The superhydrophobic materials are said to exploit air as a removable barrier to control the rate at which drug is released.

The study was published on 16 January 2012 in the Journal of the American Chemical Society.

According to a statement, Boston University graduate student Stefan Yohe and Dr Yolonda Colson, director of the Dana-Farber Cancer Institute/Brigham and Women’s Hospital (BWH) Cancer Center, prepared drug-loaded superhydrophobic meshes from biocompatible polymers using an electrospinning fabrication method.

By monitoring drug release in aqueous solution and mesh performance in cytotoxicity assays, the team is said to have demonstrated that the rate of drug release correlates with the removal of the air pocket within the material and that the rate of drug release can be maintained over an extended period.

‘The ability to control drug release over a two- to three-month period is of significant clinical interest in thoracic surgery, with applications in pain management and in the prevention of tumour recurrence after surgical resection,’ said Colson, who is also a thoracic surgeon at BWH with an active practice focused on the treatment of lung-cancer patients.

According to the authors, this approach, along with the design requirements for creating 3D superhydrophobic drug-loaded materials, should facilitate the further exploration and evaluation of these drug-delivery materials in a variety of cancer and non-cancer applications.
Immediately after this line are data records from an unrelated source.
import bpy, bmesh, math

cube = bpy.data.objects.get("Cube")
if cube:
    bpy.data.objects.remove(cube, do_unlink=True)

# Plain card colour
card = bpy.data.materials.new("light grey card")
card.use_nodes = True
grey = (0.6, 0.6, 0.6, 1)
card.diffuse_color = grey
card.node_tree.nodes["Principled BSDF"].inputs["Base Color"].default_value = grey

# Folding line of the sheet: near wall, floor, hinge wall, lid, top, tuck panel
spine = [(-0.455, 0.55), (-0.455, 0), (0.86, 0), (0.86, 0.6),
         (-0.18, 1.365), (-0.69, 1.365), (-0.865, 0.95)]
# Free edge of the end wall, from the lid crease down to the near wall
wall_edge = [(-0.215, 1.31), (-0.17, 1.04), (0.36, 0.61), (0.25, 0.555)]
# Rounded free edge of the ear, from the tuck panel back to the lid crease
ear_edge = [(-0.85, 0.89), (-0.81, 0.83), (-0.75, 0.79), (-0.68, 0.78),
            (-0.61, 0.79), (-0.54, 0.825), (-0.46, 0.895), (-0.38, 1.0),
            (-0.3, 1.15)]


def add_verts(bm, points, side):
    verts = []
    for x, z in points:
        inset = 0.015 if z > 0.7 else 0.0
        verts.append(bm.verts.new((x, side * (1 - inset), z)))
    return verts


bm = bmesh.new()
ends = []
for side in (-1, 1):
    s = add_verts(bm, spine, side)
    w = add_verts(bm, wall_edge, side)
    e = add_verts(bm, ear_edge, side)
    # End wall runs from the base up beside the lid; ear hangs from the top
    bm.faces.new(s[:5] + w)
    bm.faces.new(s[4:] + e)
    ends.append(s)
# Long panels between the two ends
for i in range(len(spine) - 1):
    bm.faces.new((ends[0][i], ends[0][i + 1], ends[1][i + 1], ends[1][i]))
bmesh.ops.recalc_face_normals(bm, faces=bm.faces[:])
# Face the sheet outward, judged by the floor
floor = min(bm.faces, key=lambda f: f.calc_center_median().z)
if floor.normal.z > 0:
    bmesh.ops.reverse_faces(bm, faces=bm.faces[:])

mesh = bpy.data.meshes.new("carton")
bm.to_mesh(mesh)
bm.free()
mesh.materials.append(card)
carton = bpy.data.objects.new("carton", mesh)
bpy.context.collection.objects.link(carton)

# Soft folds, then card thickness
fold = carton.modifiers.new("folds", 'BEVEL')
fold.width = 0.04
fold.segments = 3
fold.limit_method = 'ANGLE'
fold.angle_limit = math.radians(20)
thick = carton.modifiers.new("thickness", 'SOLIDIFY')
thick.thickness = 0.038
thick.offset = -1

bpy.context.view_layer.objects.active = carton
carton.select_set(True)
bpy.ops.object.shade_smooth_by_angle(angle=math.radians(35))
This research was supported by Boston University, the Center for Integration of Medicine and Innovative Technology, the Coulter Foundation and the National Institutes of Health.